Three days was just about enough time to settle into the daily routine of prayer, worship, work, reading and rest, although I could easily have stayed much longer. By God’s grace, I was able to enter into ‘the silence’ quickly and with ease. In the depths of it, I was able to hear the ‘Still, Small Voice’ on some fairly big things going on for me at the moment. So, at a heart level, just what was needed.
The Benedictine motto is ‘Ora et Labora’ – prayer and work. The brothers there meet 6 times a day for community prayer, and pray the 150 psalms through together every week (!) but also devote significant time to contemplation, silence, and ‘spiritual reading’ – or, in Latin, Lectio Divina. I wasn’t there long enough to do anything of use to the community, but did manage to get some knitting done!

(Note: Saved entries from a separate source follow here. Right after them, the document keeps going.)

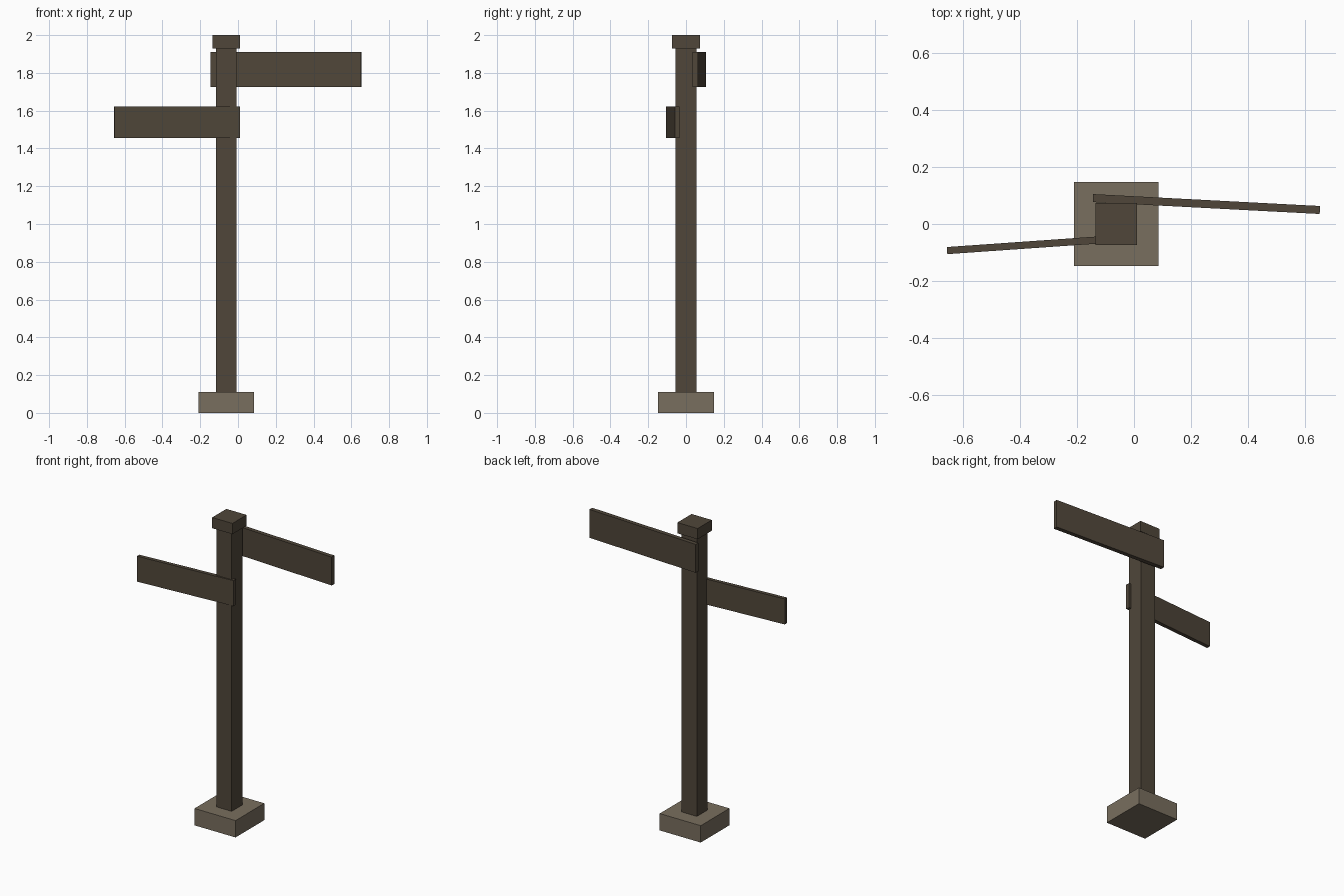
import bpy
import math

cube = bpy.data.objects.get("Cube")
if cube:
    bpy.data.objects.remove(cube, do_unlink=True)


def make_material(name, color):
    mat = bpy.data.materials.new(name)
    mat.use_nodes = True
    mat.diffuse_color = color
    mat.node_tree.nodes["Principled BSDF"].inputs["Base Color"].default_value = color
    return mat


def make_box(name, center, size, mat, turn=0):
    """Flat-faced box, turned about z by an angle in degrees."""
    bpy.ops.mesh.primitive_cube_add(size=1)
    obj = bpy.context.object
    obj.name = name
    obj.data.name = name
    obj.scale = size
    bpy.ops.object.transform_apply(location=False, rotation=False, scale=True)
    obj.location = center
    obj.rotation_euler.z = math.radians(turn)
    obj.data.materials.append(mat)
    return obj


wood = make_material("dark wood", (0.08, 0.062, 0.042, 1))
stone = make_material("brown stone", (0.19, 0.156, 0.112, 1))

POST_X = -0.062

# Upright: footing, post and cap
make_box("base", (POST_X, 0, 0.055), (0.296, 0.296, 0.11), stone)
make_box("post", (POST_X, 0, 1.02), (0.11, 0.11, 1.82), wood)
make_box("post_cap", (POST_X, 0, 1.965), (0.146, 0.146, 0.07), wood)

# Sign boards, each slightly askew
make_box("upper_sign_board", (0.254, 0.07, 1.818), (0.797, 0.028, 0.185), wood, -3)
make_box("lower_sign_board", (-0.323, -0.07, 1.538), (0.667, 0.025, 0.166), wood, 4)
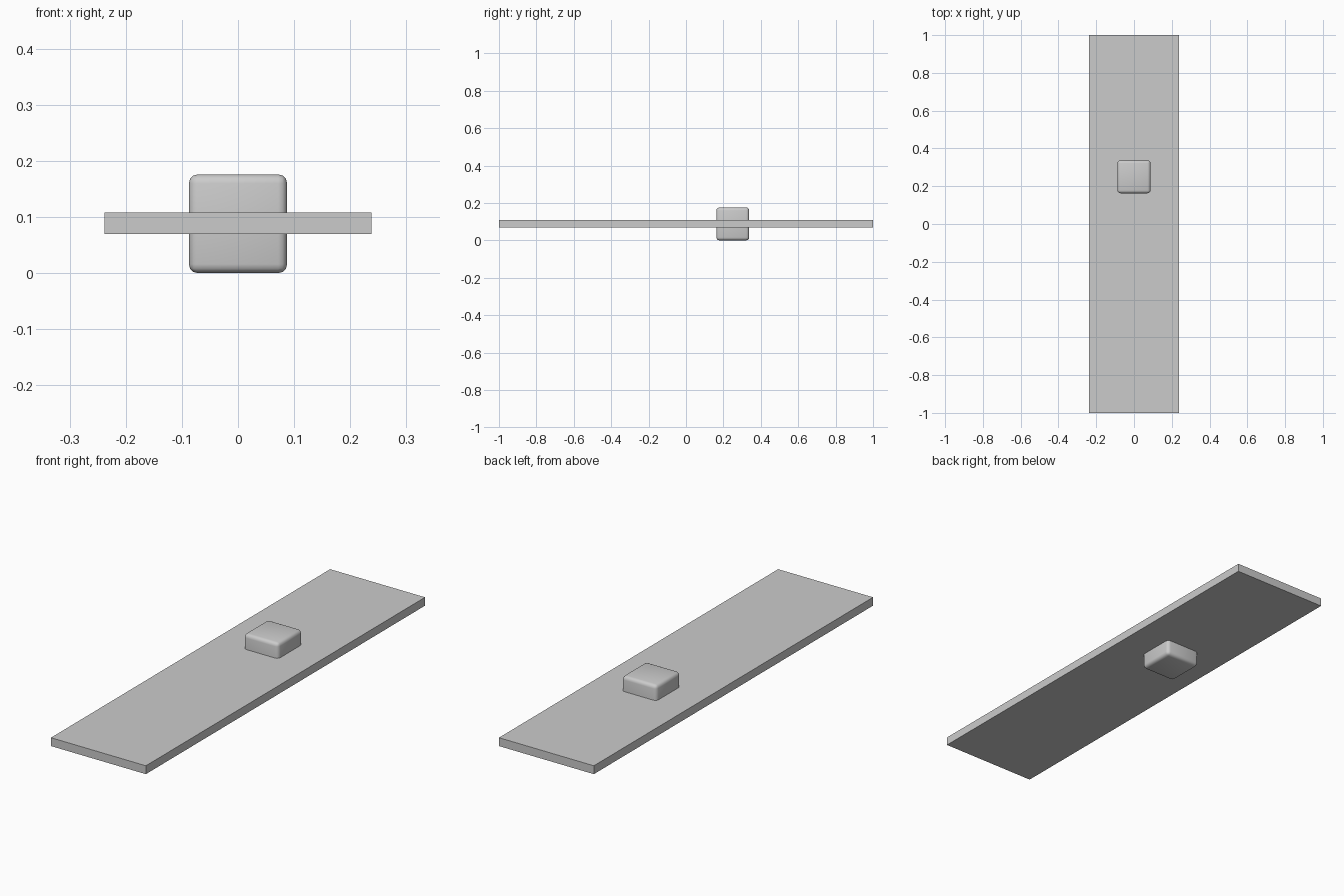
import bpy

if "Cube" in bpy.data.objects:
    bpy.data.objects.remove(bpy.data.objects["Cube"])


def box(name, size, location):
    bpy.ops.mesh.primitive_cube_add(size=1, location=location)
    obj = bpy.context.object
    obj.name = name
    obj.scale = size
    bpy.ops.object.transform_apply(location=False, rotation=False, scale=True)
    return obj


# Flat sharp-edged plank
box("plank", (0.476, 2.0, 0.038), (0, 0, 0.089))

# Rounded block passing through the plank
block = box("rounded_block", (0.175, 0.175, 0.176), (0, 0.25, 0.088))
bevel = block.modifiers.new("rounded_edges", 'BEVEL')
bevel.width = 0.016
bevel.segments = 3
bpy.ops.object.shade_smooth()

On the reading front, however, I chose to take along two very challenging books that have been with me for a while. The first is ‘Life Together’ by Dietrich Bonhoeffer, along with ‘Discipleship: Living for Christ in the Daily Grind’ by JH Arnold. Both of these books are dynamite in their own way, but Bonhoeffer’s writing on ‘community’ in the protestant Christian setting is deeply challenging. I may do a little blog series on the book some time soon as I think it has some powerful things to say about how we approach ‘church’ in these days to help cut through the nonsense. Both of these were powerful companions both to my personal context, but also to interpreting what I was witnessing in the community I was visiting.

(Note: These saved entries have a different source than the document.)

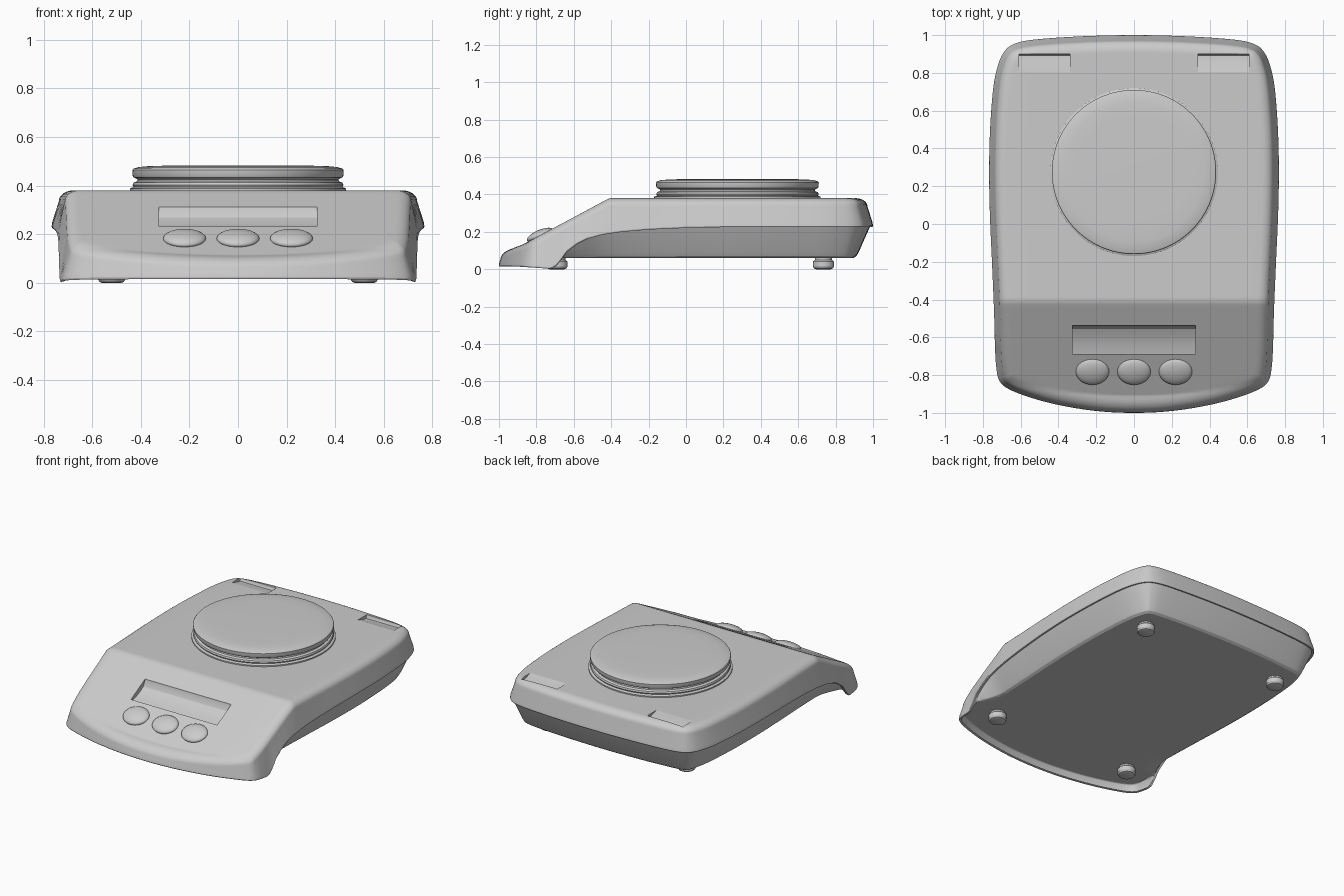
import bpy, bmesh
from math import sin, cos, pi, radians, atan
from mathutils import Vector

if "Cube" in bpy.data.objects:
    bpy.data.objects.remove(bpy.data.objects["Cube"])


def finish(name, bm, angle=28):
    bmesh.ops.recalc_face_normals(bm, faces=bm.faces)
    me = bpy.data.meshes.new(name)
    bm.to_mesh(me)
    bm.free()
    ob = bpy.data.objects.new(name, me)
    bpy.context.collection.objects.link(ob)
    smooth(ob, angle)
    return ob


def smooth(ob, angle):
    bpy.ops.object.select_all(action='DESELECT')
    ob.select_set(True)
    bpy.context.view_layer.objects.active = ob
    bpy.ops.object.shade_smooth_by_angle(angle=radians(angle))


def lathe(name, profile, loc, seg=64):
    bm = bmesh.new()
    rings = [[bm.verts.new((loc[0] + r * cos(2 * pi * i / seg), loc[1] + r * sin(2 * pi * i / seg), z))
              for i in range(seg)] for r, z in profile]
    for a, b in zip(rings, rings[1:]):
        for i in range(seg):
            j = (i + 1) % seg
            bm.faces.new((a[i], a[j], b[j], b[i]))
    bm.faces.new(rings[0])
    bm.faces.new(rings[-1])
    return finish(name, bm)


def cut_prism(target, profile, x0, x1):
    # subtract a y-z profile extruded along x
    bm = bmesh.new()
    a = [bm.verts.new((x0, y, z)) for y, z in profile]
    b = [bm.verts.new((x1, y, z)) for y, z in profile]
    n = len(profile)
    bm.faces.new(a)
    bm.faces.new(b)
    for i in range(n):
        j = (i + 1) % n
        bm.faces.new((a[i], a[j], b[j], b[i]))
    cutter = finish("cutter", bm)
    cutter.hide_render = True
    mod = target.modifiers.new("cut", 'BOOLEAN')
    mod.object = cutter
    mod.operation = 'DIFFERENCE'
    mod.solver = 'EXACT'
    bpy.context.view_layer.objects.active = target
    bpy.ops.object.modifier_apply(modifier=mod.name)
    bpy.data.objects.remove(cutter)


# heights of the housing: top surface and lower edge of the upper shell
SLOPE = 0.535


def top_z(x, y):
    slope = 0.38 + SLOPE * (y + 0.41)
    lip = 0.115 + 0.2 * (y + 0.9) + 0.02 * (x / 0.6) ** 2
    return min(0.38, max(slope, lip))


EDGE = [(-1.1, .018), (-.9, .015), (-.73, .004), (-.70, .012), (-.67, .045), (-.64, .09), (-.58, .135),
        (-.52, .165), (-.45, .185), (-.35, .2), (-.2, .213), (0, .222), (.2, .226), (1.1, .226)]


def edge_z(y):
    for (a, za), (b, zb) in zip(EDGE, EDGE[1:]):
        if y <= b:
            return za + (zb - za) * (y - a) / (b - a)
    return EDGE[-1][1]


# plan outline, right half from front centre to back centre
CTRL = [(0, -1), (.2, -.99), (.4, -.958), (.56, -.915), (.67, -.87), (.715, -.825), (.73, -.75),
        (.736, -.65), (.739, -.53), (.743, -.41), (.752, -.2), (.763, .05), (.767, .28), (.762, .5),
        (.745, .72), (.72, .84), (.685, .915), (.63, .955), (.52, .977), (.27, .994), (0, 1)]
P = [Vector(p) for p in CTRL]
P = [Vector((-P[1].x, P[1].y))] + P + [Vector((-P[-2].x, P[-2].y))]
half = []
for i in range(1, len(P) - 2):
    for k in range(8):
        t = k / 8
        a, b, c, d = P[i - 1:i + 3]
        half.append(0.5 * (2 * b + (c - a) * t + (2 * a - 5 * b + 4 * c - d) * t * t
                           + (3 * b - a - 3 * c + d) * t ** 3))
half.append(P[-2])
M = len(half)
normals = []
for i in range(M):
    if i in (0, M - 1):
        normals.append(Vector((0, -1 if i == 0 else 1)))
    else:
        d = half[i + 1] - half[i - 1]
        normals.append(Vector((d.y, -d.x)).normalized())


def section(p):
    # (inset, height function) from underside, over the rim, to the top
    e = edge_z(p.y)
    s = min(1, max(0, (p.y + .72) / .25))
    h = .03 + .075 * s * s * (3 - 2 * s)
    draft = .03 * min(1, (top_z(p.x, p.y) - e) / .155) ** 2
    out = [(h, lambda t: .06), (h * .85, lambda t: .06 + (e - .06) * .06),
           (h * .72, lambda t: .06 + (e - .06) * .2),
           (.016, lambda t: e + .002), (.003, lambda t: e - .001), (0, lambda t: e + .006),
           (.003, lambda t: e + .025)]
    for k in range(8):
        a = pi / 2 * k / 7
        out.append((draft + .06 * (1 - cos(a)), lambda t, a=a: t - .045 * (1 - sin(a))))
    return out


# housing: stacked rings closed by straight strips across the top and underside
bm = bmesh.new()
columns = []
for p, n in zip(half, normals):
    pts = []
    for d, f in section(p):
        q = p - n * d
        pts.append((q.x, q.y, f(top_z(q.x, q.y))))
    columns.append(pts)
right = [[bm.verts.new(c) for c in col] for col in columns]
left = [right[i] if i in (0, M - 1) else [bm.verts.new((-x, y, z)) for x, y, z in columns[i]]
        for i in range(M)]
K = len(right[0])
for side in (right, left):
    for i in range(M - 1):
        for k in range(K - 1):
            bm.faces.new((side[i][k], side[i + 1][k], side[i + 1][k + 1], side[i][k + 1]))
COLS = 12
for k in (0, K - 1):
    rows = []
    for i in range(M):
        if i in (0, M - 1):
            rows.append([right[i][k]])
            continue
        x, y, z = right[i][k].co
        row = [left[i][k]]
        for c in range(1, COLS):
            cx = x * (2 * c / COLS - 1)
            row.append(bm.verts.new((cx, y, z if k == 0 else top_z(cx, y))))
        rows.append(row + [right[i][k]])
    for a, b in zip(rows, rows[1:]):
        for c in range(COLS):
            q = ([a[c], a[c + 1]] if len(a) > 1 else [a[0]]) + ([b[c + 1], b[c]] if len(b) > 1 else [b[0]])
            bm.faces.new(q)
housing = finish("housing", bm)

# display window pocket and the two shallow rear recesses
cut_prism(housing, [(-.535, .34), (-.537, .305), (-.555, .268), (-.59, .247), (-.64, .226),
                    (-.688, .214), (-.692, .34)], -.325, .325)
for s in (-1, 1):
    cut_prism(housing, [(.905, .42), (.90, .372), (.892, .358), (.87, .36), (.80, .3815), (.80, .42)],
              *sorted((s * .34, s * .61)))
smooth(housing, 24)

# weighing pan with its stepped collar
lathe("weighing_pan", [(.445, .37), (.445, .388), (.43, .394), (.434, .402), (.43, .412), (.415, .418),
                       (.414, .426), (.43, .434), (.434, .442), (.435, .464), (.43, .470), (.41, .476),
                       (.37, .480), (.30, .482)], (0, .275), 96)

# three push buttons on the sloped panel
for i, x in enumerate((-.22, 0, .22)):
    bm = bmesh.new()
    bmesh.ops.create_uvsphere(bm, u_segments=32, v_segments=16, radius=1)
    for v in bm.verts:
        v.co = Vector((v.co.x * .088, v.co.y * .075, v.co.z * .027))
    ob = finish("button_%d" % (i + 1), bm, 60)
    ob.location = (x, -.782, top_z(x, -.782) + .002)
    ob.rotation_euler = (atan(SLOPE) * .85, 0, 0)

# four round feet
for x in (-.52, .52):
    for y, label in ((-.69, "front"), (.735, "rear")):
        lathe("%s_foot_%s" % (label, "left" if x < 0 else "right"),
              [(.046, .075), (.046, .05), (.056, .042), (.057, .015), (.05, .004), (.04, 0)], (x, y), 32)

The first remarkable thing about this community of brothers for me was the depth of their welcome and hospitality. Inspite of not sharing more than one or two sentences with just some of them, there was a depth of welcoming and ‘honouring Christ in the guise of the guest’ that I don’t know I’ve ever experienced in the same way anywhere else. Although it was my first visit I didn’t feel like a stranger at all. I had a profound sense that these men were praying for me as well as with me in these few days.

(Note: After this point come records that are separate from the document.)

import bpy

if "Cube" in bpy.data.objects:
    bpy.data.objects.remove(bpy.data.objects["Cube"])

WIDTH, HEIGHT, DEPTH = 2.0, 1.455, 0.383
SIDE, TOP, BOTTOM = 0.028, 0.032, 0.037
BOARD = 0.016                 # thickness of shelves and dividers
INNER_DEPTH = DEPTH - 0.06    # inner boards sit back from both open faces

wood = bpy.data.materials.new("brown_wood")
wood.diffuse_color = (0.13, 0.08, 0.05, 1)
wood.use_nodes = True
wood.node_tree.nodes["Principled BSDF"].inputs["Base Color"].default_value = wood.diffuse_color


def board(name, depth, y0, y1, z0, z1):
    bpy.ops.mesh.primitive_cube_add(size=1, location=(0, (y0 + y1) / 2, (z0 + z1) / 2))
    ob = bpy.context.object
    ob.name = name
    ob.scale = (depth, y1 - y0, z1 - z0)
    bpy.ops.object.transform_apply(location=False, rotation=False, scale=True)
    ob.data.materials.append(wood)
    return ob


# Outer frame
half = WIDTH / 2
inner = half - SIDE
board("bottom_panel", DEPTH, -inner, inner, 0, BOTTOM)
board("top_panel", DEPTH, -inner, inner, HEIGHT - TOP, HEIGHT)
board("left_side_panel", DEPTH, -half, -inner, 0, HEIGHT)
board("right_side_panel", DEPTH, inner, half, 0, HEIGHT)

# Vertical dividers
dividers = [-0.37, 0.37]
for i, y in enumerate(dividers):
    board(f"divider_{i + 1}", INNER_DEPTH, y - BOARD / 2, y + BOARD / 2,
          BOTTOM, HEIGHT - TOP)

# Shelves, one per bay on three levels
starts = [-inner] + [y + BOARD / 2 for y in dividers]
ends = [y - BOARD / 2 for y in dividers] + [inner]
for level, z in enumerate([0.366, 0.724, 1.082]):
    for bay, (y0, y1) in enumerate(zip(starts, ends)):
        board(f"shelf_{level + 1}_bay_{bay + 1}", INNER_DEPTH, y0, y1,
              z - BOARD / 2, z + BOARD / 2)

The second remarkable thing was the peace and stillness of the Abbey Church. It is a beautifully modern building – not what you’d typically think of as monastic at all – but the round architecture, with the lit altar in the very centre, spoke of the tangible presence of Jesus at the heart of the place.
The third thing was a new appreciation for the Psalms. In the space of three days with them I reckon we must have got through nearly 70 (and yes, we chanted them!) and they were all incredibly powerful prayers. I had an overwhelming sense of praying with Jesus and heard his voice strongly through them. Coupled with the Psalms, the daily readings at Lauds (morning prayer) were from Ezekiel, which again spoke powerfully. Great, too, to hear chapters from the Rule of St Benedict read along with readings from the Patristics (writing of the early ‘Church Fathers’).
Whilst a number of the ‘discoveries’ of the few days are matters of the heart for me personally, I definitely came home with a renewed inspiration to persevere in living a disciplined life of prayer, contemplation, practicing silence and living out my own ‘Rule of Life’.
I’m sure that the visit was the first of many.